- Records to process:
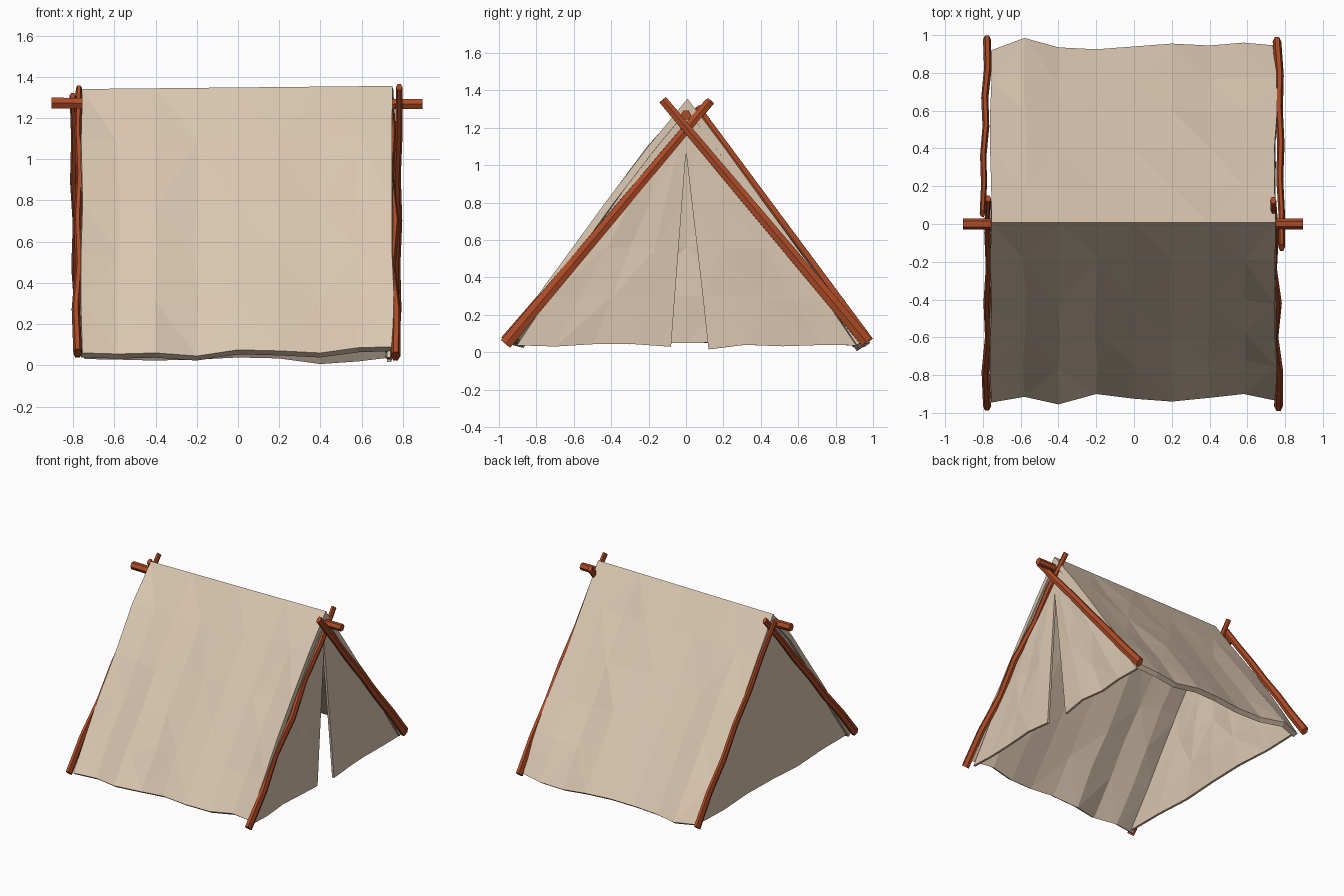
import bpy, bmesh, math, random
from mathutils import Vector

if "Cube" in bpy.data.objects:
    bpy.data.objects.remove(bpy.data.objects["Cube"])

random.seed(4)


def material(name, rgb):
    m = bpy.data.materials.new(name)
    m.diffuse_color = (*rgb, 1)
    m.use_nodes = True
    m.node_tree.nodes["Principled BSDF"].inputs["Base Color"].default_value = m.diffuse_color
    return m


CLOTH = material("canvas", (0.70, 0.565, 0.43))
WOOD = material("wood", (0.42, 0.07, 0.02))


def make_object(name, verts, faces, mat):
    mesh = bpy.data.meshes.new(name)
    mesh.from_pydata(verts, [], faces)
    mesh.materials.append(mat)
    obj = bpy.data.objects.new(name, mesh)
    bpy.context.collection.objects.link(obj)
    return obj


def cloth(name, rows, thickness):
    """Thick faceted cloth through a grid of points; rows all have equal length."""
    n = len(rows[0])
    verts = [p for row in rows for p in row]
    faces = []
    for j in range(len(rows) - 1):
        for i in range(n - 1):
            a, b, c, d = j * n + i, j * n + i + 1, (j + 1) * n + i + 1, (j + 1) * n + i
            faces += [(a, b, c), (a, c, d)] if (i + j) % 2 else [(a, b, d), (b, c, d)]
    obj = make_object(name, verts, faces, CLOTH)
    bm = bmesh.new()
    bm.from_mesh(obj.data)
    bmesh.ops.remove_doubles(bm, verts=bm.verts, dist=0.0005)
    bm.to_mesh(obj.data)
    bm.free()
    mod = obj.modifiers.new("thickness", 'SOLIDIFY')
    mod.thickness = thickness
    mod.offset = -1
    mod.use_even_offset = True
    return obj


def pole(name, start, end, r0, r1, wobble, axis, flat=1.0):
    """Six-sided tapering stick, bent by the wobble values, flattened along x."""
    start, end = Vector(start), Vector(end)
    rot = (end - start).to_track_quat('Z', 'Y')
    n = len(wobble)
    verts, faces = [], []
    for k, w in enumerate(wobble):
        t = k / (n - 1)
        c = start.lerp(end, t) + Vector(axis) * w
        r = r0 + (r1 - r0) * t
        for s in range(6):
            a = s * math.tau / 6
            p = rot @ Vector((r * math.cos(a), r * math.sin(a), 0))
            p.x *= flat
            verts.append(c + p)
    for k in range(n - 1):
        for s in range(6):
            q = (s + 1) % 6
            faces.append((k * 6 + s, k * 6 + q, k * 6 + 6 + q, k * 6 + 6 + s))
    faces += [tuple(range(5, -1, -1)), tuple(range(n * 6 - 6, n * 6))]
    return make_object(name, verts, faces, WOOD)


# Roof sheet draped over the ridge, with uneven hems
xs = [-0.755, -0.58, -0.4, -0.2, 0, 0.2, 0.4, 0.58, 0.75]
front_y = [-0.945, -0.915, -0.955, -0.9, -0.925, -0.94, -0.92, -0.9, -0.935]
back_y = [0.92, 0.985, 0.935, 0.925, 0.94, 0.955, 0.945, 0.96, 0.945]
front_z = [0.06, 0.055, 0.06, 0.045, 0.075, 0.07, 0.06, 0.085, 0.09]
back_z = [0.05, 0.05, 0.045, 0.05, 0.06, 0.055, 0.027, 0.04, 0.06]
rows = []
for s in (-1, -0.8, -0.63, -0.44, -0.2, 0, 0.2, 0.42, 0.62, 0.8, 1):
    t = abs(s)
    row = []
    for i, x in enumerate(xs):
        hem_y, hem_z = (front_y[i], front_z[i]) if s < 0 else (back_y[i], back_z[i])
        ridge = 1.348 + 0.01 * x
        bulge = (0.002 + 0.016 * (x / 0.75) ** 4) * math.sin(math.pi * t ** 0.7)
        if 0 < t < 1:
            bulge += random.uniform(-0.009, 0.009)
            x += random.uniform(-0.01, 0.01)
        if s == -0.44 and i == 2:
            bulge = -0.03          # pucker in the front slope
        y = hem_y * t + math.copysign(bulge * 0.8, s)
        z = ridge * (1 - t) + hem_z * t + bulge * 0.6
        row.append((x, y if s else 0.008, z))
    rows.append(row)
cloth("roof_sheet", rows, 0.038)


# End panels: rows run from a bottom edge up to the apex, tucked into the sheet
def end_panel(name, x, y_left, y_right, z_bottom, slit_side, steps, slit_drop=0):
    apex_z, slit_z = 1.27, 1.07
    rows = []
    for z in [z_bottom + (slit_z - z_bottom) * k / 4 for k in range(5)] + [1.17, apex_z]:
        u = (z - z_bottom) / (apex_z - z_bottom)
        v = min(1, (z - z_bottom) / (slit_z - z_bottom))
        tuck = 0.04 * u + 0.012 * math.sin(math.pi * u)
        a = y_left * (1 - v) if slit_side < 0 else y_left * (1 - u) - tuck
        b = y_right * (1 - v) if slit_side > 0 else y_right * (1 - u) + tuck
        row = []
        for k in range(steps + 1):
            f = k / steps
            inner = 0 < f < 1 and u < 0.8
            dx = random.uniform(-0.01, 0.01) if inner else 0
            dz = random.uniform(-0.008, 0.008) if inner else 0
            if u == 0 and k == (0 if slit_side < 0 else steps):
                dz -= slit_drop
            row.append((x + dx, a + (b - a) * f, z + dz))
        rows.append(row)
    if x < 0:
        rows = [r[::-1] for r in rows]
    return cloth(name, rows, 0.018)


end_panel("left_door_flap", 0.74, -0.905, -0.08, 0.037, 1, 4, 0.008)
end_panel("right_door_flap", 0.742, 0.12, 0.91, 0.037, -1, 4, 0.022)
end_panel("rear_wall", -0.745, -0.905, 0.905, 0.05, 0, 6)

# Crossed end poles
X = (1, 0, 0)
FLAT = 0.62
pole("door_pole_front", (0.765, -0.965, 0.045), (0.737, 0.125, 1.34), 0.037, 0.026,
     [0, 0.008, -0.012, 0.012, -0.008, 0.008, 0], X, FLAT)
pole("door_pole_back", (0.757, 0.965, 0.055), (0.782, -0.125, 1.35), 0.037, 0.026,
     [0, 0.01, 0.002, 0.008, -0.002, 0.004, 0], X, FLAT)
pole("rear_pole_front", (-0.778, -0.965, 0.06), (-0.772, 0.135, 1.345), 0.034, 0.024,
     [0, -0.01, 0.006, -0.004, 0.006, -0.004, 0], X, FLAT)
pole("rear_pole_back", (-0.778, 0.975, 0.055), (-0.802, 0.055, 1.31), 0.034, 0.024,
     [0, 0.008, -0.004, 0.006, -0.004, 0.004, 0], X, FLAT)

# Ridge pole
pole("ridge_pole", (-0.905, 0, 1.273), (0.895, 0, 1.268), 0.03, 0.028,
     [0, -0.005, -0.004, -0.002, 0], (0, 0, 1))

- Your instructions: Copy every record above exactly, leaving out the pictures.

- Result of the exercise:
import bpy, bmesh, math, random
from mathutils import Vector

if "Cube" in bpy.data.objects:
    bpy.data.objects.remove(bpy.data.objects["Cube"])

random.seed(4)


def material(name, rgb):
    m = bpy.data.materials.new(name)
    m.diffuse_color = (*rgb, 1)
    m.use_nodes = True
    m.node_tree.nodes["Principled BSDF"].inputs["Base Color"].default_value = m.diffuse_color
    return m


CLOTH = material("canvas", (0.70, 0.565, 0.43))
WOOD = material("wood", (0.42, 0.07, 0.02))


def make_object(name, verts, faces, mat):
    mesh = bpy.data.meshes.new(name)
    mesh.from_pydata(verts, [], faces)
    mesh.materials.append(mat)
    obj = bpy.data.objects.new(name, mesh)
    bpy.context.collection.objects.link(obj)
    return obj


def cloth(name, rows, thickness):
    """Thick faceted cloth through a grid of points; rows all have equal length."""
    n = len(rows[0])
    verts = [p for row in rows for p in row]
    faces = []
    for j in range(len(rows) - 1):
        for i in range(n - 1):
            a, b, c, d = j * n + i, j * n + i + 1, (j + 1) * n + i + 1, (j + 1) * n + i
            faces += [(a, b, c), (a, c, d)] if (i + j) % 2 else [(a, b, d), (b, c, d)]
    obj = make_object(name, verts, faces, CLOTH)
    bm = bmesh.new()
    bm.from_mesh(obj.data)
    bmesh.ops.remove_doubles(bm, verts=bm.verts, dist=0.0005)
    bm.to_mesh(obj.data)
    bm.free()
    mod = obj.modifiers.new("thickness", 'SOLIDIFY')
    mod.thickness = thickness
    mod.offset = -1
    mod.use_even_offset = True
    return obj


def pole(name, start, end, r0, r1, wobble, axis, flat=1.0):
    """Six-sided tapering stick, bent by the wobble values, flattened along x."""
    start, end = Vector(start), Vector(end)
    rot = (end - start).to_track_quat('Z', 'Y')
    n = len(wobble)
    verts, faces = [], []
    for k, w in enumerate(wobble):
        t = k / (n - 1)
        c = start.lerp(end, t) + Vector(axis) * w
        r = r0 + (r1 - r0) * t
        for s in range(6):
            a = s * math.tau / 6
            p = rot @ Vector((r * math.cos(a), r * math.sin(a), 0))
            p.x *= flat
            verts.append(c + p)
    for k in range(n - 1):
        for s in range(6):
            q = (s + 1) % 6
            faces.append((k * 6 + s, k * 6 + q, k * 6 + 6 + q, k * 6 + 6 + s))
    faces += [tuple(range(5, -1, -1)), tuple(range(n * 6 - 6, n * 6))]
    return make_object(name, verts, faces, WOOD)


# Roof sheet draped over the ridge, with uneven hems
xs = [-0.755, -0.58, -0.4, -0.2, 0, 0.2, 0.4, 0.58, 0.75]
front_y = [-0.945, -0.915, -0.955, -0.9, -0.925, -0.94, -0.92, -0.9, -0.935]
back_y = [0.92, 0.985, 0.935, 0.925, 0.94, 0.955, 0.945, 0.96, 0.945]
front_z = [0.06, 0.055, 0.06, 0.045, 0.075, 0.07, 0.06, 0.085, 0.09]
back_z = [0.05, 0.05, 0.045, 0.05, 0.06, 0.055, 0.027, 0.04, 0.06]
rows = []
for s in (-1, -0.8, -0.63, -0.44, -0.2, 0, 0.2, 0.42, 0.62, 0.8, 1):
    t = abs(s)
    row = []
    for i, x in enumerate(xs):
        hem_y, hem_z = (front_y[i], front_z[i]) if s < 0 else (back_y[i], back_z[i])
        ridge = 1.348 + 0.01 * x
        bulge = (0.002 + 0.016 * (x / 0.75) ** 4) * math.sin(math.pi * t ** 0.7)
        if 0 < t < 1:
            bulge += random.uniform(-0.009, 0.009)
            x += random.uniform(-0.01, 0.01)
        if s == -0.44 and i == 2:
            bulge = -0.03          # pucker in the front slope
        y = hem_y * t + math.copysign(bulge * 0.8, s)
        z = ridge * (1 - t) + hem_z * t + bulge * 0.6
        row.append((x, y if s else 0.008, z))
    rows.append(row)
cloth("roof_sheet", rows, 0.038)


# End panels: rows run from a bottom edge up to the apex, tucked into the sheet
def end_panel(name, x, y_left, y_right, z_bottom, slit_side, steps, slit_drop=0):
    apex_z, slit_z = 1.27, 1.07
    rows = []
    for z in [z_bottom + (slit_z - z_bottom) * k / 4 for k in range(5)] + [1.17, apex_z]:
        u = (z - z_bottom) / (apex_z - z_bottom)
        v = min(1, (z - z_bottom) / (slit_z - z_bottom))
        tuck = 0.04 * u + 0.012 * math.sin(math.pi * u)
        a = y_left * (1 - v) if slit_side < 0 else y_left * (1 - u) - tuck
        b = y_right * (1 - v) if slit_side > 0 else y_right * (1 - u) + tuck
        row = []
        for k in range(steps + 1):
            f = k / steps
            inner = 0 < f < 1 and u < 0.8
            dx = random.uniform(-0.01, 0.01) if inner else 0
            dz = random.uniform(-0.008, 0.008) if inner else 0
            if u == 0 and k == (0 if slit_side < 0 else steps):
                dz -= slit_drop
            row.append((x + dx, a + (b - a) * f, z + dz))
        rows.append(row)
    if x < 0:
        rows = [r[::-1] for r in rows]
    return cloth(name, rows, 0.018)


end_panel("left_door_flap", 0.74, -0.905, -0.08, 0.037, 1, 4, 0.008)
end_panel("right_door_flap", 0.742, 0.12, 0.91, 0.037, -1, 4, 0.022)
end_panel("rear_wall", -0.745, -0.905, 0.905, 0.05, 0, 6)

# Crossed end poles
X = (1, 0, 0)
FLAT = 0.62
pole("door_pole_front", (0.765, -0.965, 0.045), (0.737, 0.125, 1.34), 0.037, 0.026,
     [0, 0.008, -0.012, 0.012, -0.008, 0.008, 0], X, FLAT)
pole("door_pole_back", (0.757, 0.965, 0.055), (0.782, -0.125, 1.35), 0.037, 0.026,
     [0, 0.01, 0.002, 0.008, -0.002, 0.004, 0], X, FLAT)
pole("rear_pole_front", (-0.778, -0.965, 0.06), (-0.772, 0.135, 1.345), 0.034, 0.024,
     [0, -0.01, 0.006, -0.004, 0.006, -0.004, 0], X, FLAT)
pole("rear_pole_back", (-0.778, 0.975, 0.055), (-0.802, 0.055, 1.31), 0.034, 0.024,
     [0, 0.008, -0.004, 0.006, -0.004, 0.004, 0], X, FLAT)

# Ridge pole
pole("ridge_pole", (-0.905, 0, 1.273), (0.895, 0, 1.268), 0.03, 0.028,
     [0, -0.005, -0.004, -0.002, 0], (0, 0, 1))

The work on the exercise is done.